- REQUIRED WORK:
Where a picture occurs in the data, omit it, and copy all remaining data exactly.

(Dataset entries)

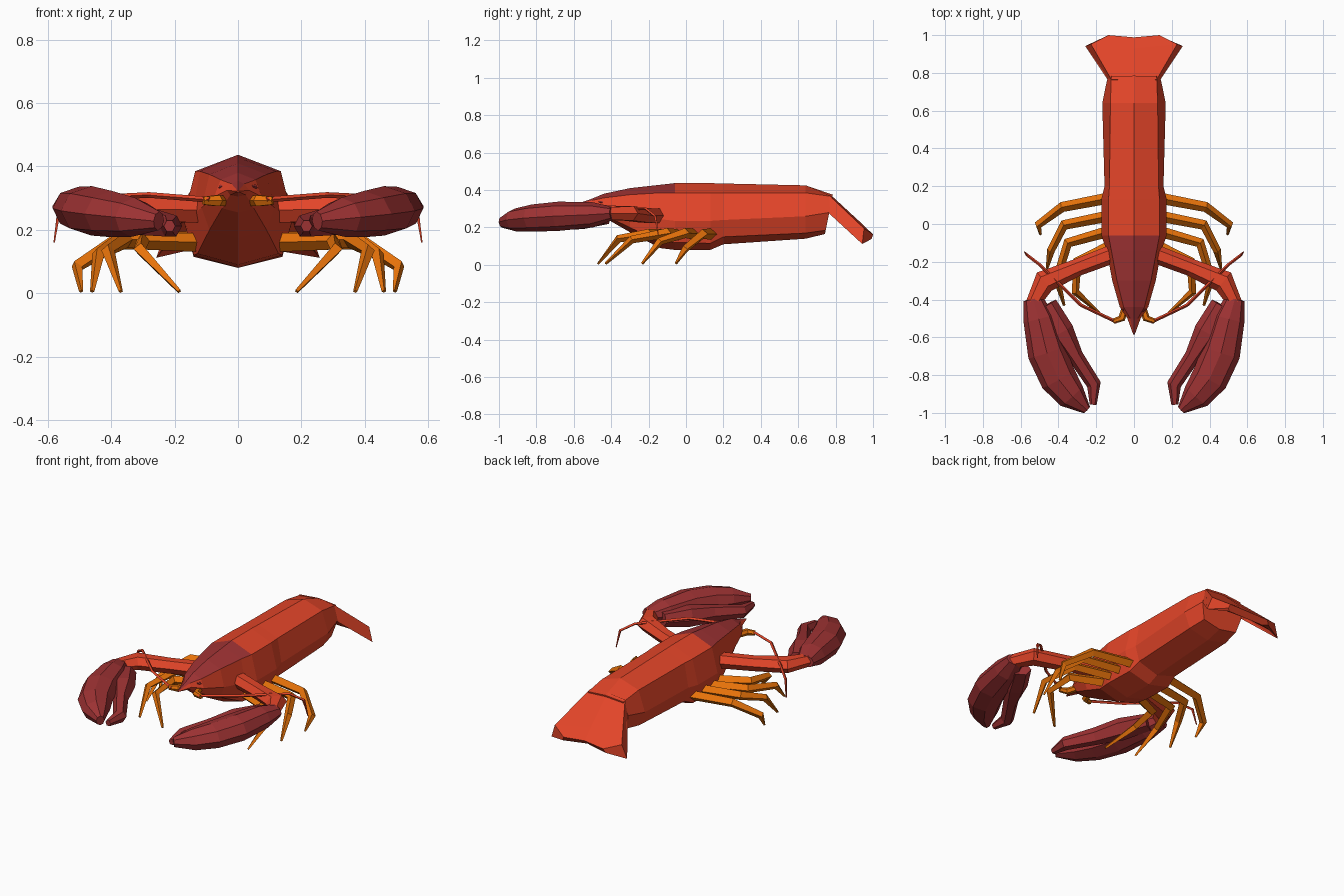
import bpy, bmesh, math
from mathutils import Vector


def material(name, rgb):
    m = bpy.data.materials.new(name)
    m.diffuse_color = (*rgb, 1)
    return m


RED = material("shell red", (0.78, 0.060, 0.022))
MAROON = material("dark maroon", (0.34, 0.032, 0.033))
ORANGE = material("leg orange", (0.80, 0.17, 0.003))


def loft(name, rings, mats, mirror=False):
    """Skin a list of equal-length rings and cap both ends."""
    bm = bmesh.new()
    vs = [[bm.verts.new(p) for p in r] for r in rings]
    n = len(vs[0])
    for a, b in zip(vs, vs[1:]):
        for i in range(n):
            j = (i + 1) % n
            bm.faces.new((a[i], a[j], b[j], b[i]))
    bm.faces.new(vs[0])
    bm.faces.new(vs[-1])
    bmesh.ops.recalc_face_normals(bm, faces=bm.faces)
    me = bpy.data.meshes.new(name)
    bm.to_mesh(me)
    bm.free()
    for m in mats:
        me.materials.append(m)
    ob = bpy.data.objects.new(name, me)
    bpy.context.collection.objects.link(ob)
    if mirror:
        ob.modifiers.new("mirror", 'MIRROR')
    return ob


def limb(name, stations, mat, sides=6):
    """Tapered tube through (x, y, z, half width, half height), mirrored over x."""
    pts = [Vector(s[:3]) for s in stations]
    rings = []
    for i, s in enumerate(stations):
        t = (pts[min(i + 1, len(pts) - 1)] - pts[max(i - 1, 0)]).normalized()
        side = t.cross(Vector((0, 0, 1))).normalized()
        up = side.cross(t)
        rings.append([pts[i] + side * s[3] * math.cos(a) + up * s[4] * math.sin(a)
                      for a in (2 * math.pi * k / sides for k in range(sides))])
    return loft(name, rings, [mat], True)


# Body: y, top z, shoulder x/z, flank x/z, lower x/z, bottom z
sections = [
    (-.585, .325, .002, .324, .004, .322, .002, .320, .319),
    (-.50, .355, .020, .345, .035, .325, .025, .310, .305),
    (-.44, .380, .055, .358, .075, .305, .050, .268, .255),
    (-.30, .410, .090, .375, .115, .270, .090, .200, .175),
    (-.14, .428, .120, .385, .145, .245, .128, .125, .090),
    (-.06, .437, .135, .385, .173, .235, .140, .120, .080),
    (.13, .437, .135, .385, .173, .235, .140, .115, .080),
    (.20, .435, .130, .385, .156, .240, .130, .150, .110),
    (.64, .425, .125, .385, .168, .260, .130, .170, .140),
    (.785, .375, .120, .365, .142, .280, .115, .185, .165)]
rings = []
for y, zt, xs, zs, xm, zm, xl, zl, zb in sections:
    rings.append([(0, y, zt), (xs, y, zs), (xm, y, zm), (xl, y, zl), (0, y, zb),
                  (-xl, y, zl), (-xm, y, zm), (-xs, y, zs)])
# The rear end slants under the tail
rings[-1] = [(x, y - .2 * (.375 - z), z) for x, y, z in rings[-1]]
body = loft("body", rings, [RED, MAROON])
# Dark carapace top ahead of the tail
for f in body.data.polygons:
    if f.center.y < -.08 and f.normal.z > .7:
        f.material_index = 1


# Tail fan: sloping hollow plate with side flanges turned down
def fan_ring(centre, edge, flange, thick):
    half = [edge, flange, (edge[0] - .015, edge[1] - thick, edge[2] - thick)]
    below = (0, centre[0] - thick, centre[1] - thick)
    return ([(0, *centre)] + half + [below] +
            [(-x, y, z) for x, y, z in half[::-1]])


loft("tail_fan", [fan_ring((.765, .382), (.12, .765, .372), (.140, .765, .275), .035),
                  fan_ring((.93, .230), (.228, .952, .195), (.258, .942, .112), .032),
                  fan_ring((.988, .172), (.135, 1.0, .163), (.145, .992, .138), .028)], [RED])

# Claw arms
limb("claw_arm", [(.09, -.15, .262, .05, .046), (.30, -.23, .265, .046, .044),
                  (.475, -.305, .275, .062, .045), (.535, -.42, .275, .038, .038)], RED)
# Claws: palm with fixed finger, and moving finger
limb("claw_palm", [(.535, -.395, .275, .052, .036), (.505, -.50, .268, .082, .068),
                   (.462, -.68, .260, .102, .078), (.400, -.82, .250, .098, .073),
                   (.330, -.91, .240, .078, .062), (.25, -.984, .228, .024, .03)], MAROON, 8)
limb("claw_finger", [(.465, -.43, .258, .06, .045), (.385, -.57, .245, .068, .062),
                     (.310, -.70, .230, .042, .052), (.212, -.85, .212, .038, .038),
                     (.216, -.957, .212, .018, .02)], MAROON)

# Walking legs, rear to front: hip, knee, shin, foot
legs = {"rear_leg": [(.12, .14, .165), (.38, .09, .165), (.508, -.005, .085), (.495, -.055, .006)],
        "mid_rear_leg": [(.12, .045, .165), (.37, -.005, .17), (.44, -.14, .125), (.46, -.235, .006)],
        "mid_front_leg": [(.12, -.035, .16), (.35, -.10, .17), (.41, -.29, .135), (.37, -.43, .006)],
        "front_leg": [(.11, -.11, .16), (.30, -.20, .165), (.31, -.36, .14), (.185, -.47, .006)]}
for name, path in legs.items():
    limb(name, [(*p, r, r) for p, r in zip(path, (.030, .027, .021, .007))], ORANGE, 4)

# Antennae and their orange bases
limb("antenna_base", [(.035, -.41, .292, .018, .018), (.065, -.50, .292, .02, .02),
                      (.11, -.515, .292, .014, .014)], ORANGE)
limb("antenna", [(.09, -.52, .295, .009, .009), (.28, -.43, .31, .009, .009),
                 (.50, -.215, .30, .008, .008), (.565, -.165, .26, .008, .008),
                 (.58, -.148, .16, .003, .003)], RED, 4)

# Small eyes
limb("eye", [(.044, -.465, .338, .004, .004), (.052, -.45, .335, .009, .009),
             (.06, -.435, .332, .004, .004)], MAROON)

- PROBLEM SOLUTION:
import bpy, bmesh, math
from mathutils import Vector


def material(name, rgb):
    m = bpy.data.materials.new(name)
    m.diffuse_color = (*rgb, 1)
    return m


RED = material("shell red", (0.78, 0.060, 0.022))
MAROON = material("dark maroon", (0.34, 0.032, 0.033))
ORANGE = material("leg orange", (0.80, 0.17, 0.003))


def loft(name, rings, mats, mirror=False):
    """Skin a list of equal-length rings and cap both ends."""
    bm = bmesh.new()
    vs = [[bm.verts.new(p) for p in r] for r in rings]
    n = len(vs[0])
    for a, b in zip(vs, vs[1:]):
        for i in range(n):
            j = (i + 1) % n
            bm.faces.new((a[i], a[j], b[j], b[i]))
    bm.faces.new(vs[0])
    bm.faces.new(vs[-1])
    bmesh.ops.recalc_face_normals(bm, faces=bm.faces)
    me = bpy.data.meshes.new(name)
    bm.to_mesh(me)
    bm.free()
    for m in mats:
        me.materials.append(m)
    ob = bpy.data.objects.new(name, me)
    bpy.context.collection.objects.link(ob)
    if mirror:
        ob.modifiers.new("mirror", 'MIRROR')
    return ob


def limb(name, stations, mat, sides=6):
    """Tapered tube through (x, y, z, half width, half height), mirrored over x."""
    pts = [Vector(s[:3]) for s in stations]
    rings = []
    for i, s in enumerate(stations):
        t = (pts[min(i + 1, len(pts) - 1)] - pts[max(i - 1, 0)]).normalized()
        side = t.cross(Vector((0, 0, 1))).normalized()
        up = side.cross(t)
        rings.append([pts[i] + side * s[3] * math.cos(a) + up * s[4] * math.sin(a)
                      for a in (2 * math.pi * k / sides for k in range(sides))])
    return loft(name, rings, [mat], True)


# Body: y, top z, shoulder x/z, flank x/z, lower x/z, bottom z
sections = [
    (-.585, .325, .002, .324, .004, .322, .002, .320, .319),
    (-.50, .355, .020, .345, .035, .325, .025, .310, .305),
    (-.44, .380, .055, .358, .075, .305, .050, .268, .255),
    (-.30, .410, .090, .375, .115, .270, .090, .200, .175),
    (-.14, .428, .120, .385, .145, .245, .128, .125, .090),
    (-.06, .437, .135, .385, .173, .235, .140, .120, .080),
    (.13, .437, .135, .385, .173, .235, .140, .115, .080),
    (.20, .435, .130, .385, .156, .240, .130, .150, .110),
    (.64, .425, .125, .385, .168, .260, .130, .170, .140),
    (.785, .375, .120, .365, .142, .280, .115, .185, .165)]
rings = []
for y, zt, xs, zs, xm, zm, xl, zl, zb in sections:
    rings.append([(0, y, zt), (xs, y, zs), (xm, y, zm), (xl, y, zl), (0, y, zb),
                  (-xl, y, zl), (-xm, y, zm), (-xs, y, zs)])
# The rear end slants under the tail
rings[-1] = [(x, y - .2 * (.375 - z), z) for x, y, z in rings[-1]]
body = loft("body", rings, [RED, MAROON])
# Dark carapace top ahead of the tail
for f in body.data.polygons:
    if f.center.y < -.08 and f.normal.z > .7:
        f.material_index = 1


# Tail fan: sloping hollow plate with side flanges turned down
def fan_ring(centre, edge, flange, thick):
    half = [edge, flange, (edge[0] - .015, edge[1] - thick, edge[2] - thick)]
    below = (0, centre[0] - thick, centre[1] - thick)
    return ([(0, *centre)] + half + [below] +
            [(-x, y, z) for x, y, z in half[::-1]])


loft("tail_fan", [fan_ring((.765, .382), (.12, .765, .372), (.140, .765, .275), .035),
                  fan_ring((.93, .230), (.228, .952, .195), (.258, .942, .112), .032),
                  fan_ring((.988, .172), (.135, 1.0, .163), (.145, .992, .138), .028)], [RED])

# Claw arms
limb("claw_arm", [(.09, -.15, .262, .05, .046), (.30, -.23, .265, .046, .044),
                  (.475, -.305, .275, .062, .045), (.535, -.42, .275, .038, .038)], RED)
# Claws: palm with fixed finger, and moving finger
limb("claw_palm", [(.535, -.395, .275, .052, .036), (.505, -.50, .268, .082, .068),
                   (.462, -.68, .260, .102, .078), (.400, -.82, .250, .098, .073),
                   (.330, -.91, .240, .078, .062), (.25, -.984, .228, .024, .03)], MAROON, 8)
limb("claw_finger", [(.465, -.43, .258, .06, .045), (.385, -.57, .245, .068, .062),
                     (.310, -.70, .230, .042, .052), (.212, -.85, .212, .038, .038),
                     (.216, -.957, .212, .018, .02)], MAROON)

# Walking legs, rear to front: hip, knee, shin, foot
legs = {"rear_leg": [(.12, .14, .165), (.38, .09, .165), (.508, -.005, .085), (.495, -.055, .006)],
        "mid_rear_leg": [(.12, .045, .165), (.37, -.005, .17), (.44, -.14, .125), (.46, -.235, .006)],
        "mid_front_leg": [(.12, -.035, .16), (.35, -.10, .17), (.41, -.29, .135), (.37, -.43, .006)],
        "front_leg": [(.11, -.11, .16), (.30, -.20, .165), (.31, -.36, .14), (.185, -.47, .006)]}
for name, path in legs.items():
    limb(name, [(*p, r, r) for p, r in zip(path, (.030, .027, .021, .007))], ORANGE, 4)

# Antennae and their orange bases
limb("antenna_base", [(.035, -.41, .292, .018, .018), (.065, -.50, .292, .02, .02),
                      (.11, -.515, .292, .014, .014)], ORANGE)
limb("antenna", [(.09, -.52, .295, .009, .009), (.28, -.43, .31, .009, .009),
                 (.50, -.215, .30, .008, .008), (.565, -.165, .26, .008, .008),
                 (.58, -.148, .16, .003, .003)], RED, 4)

# Small eyes
limb("eye", [(.044, -.465, .338, .004, .004), (.052, -.45, .335, .009, .009),
             (.06, -.435, .332, .004, .004)], MAROON)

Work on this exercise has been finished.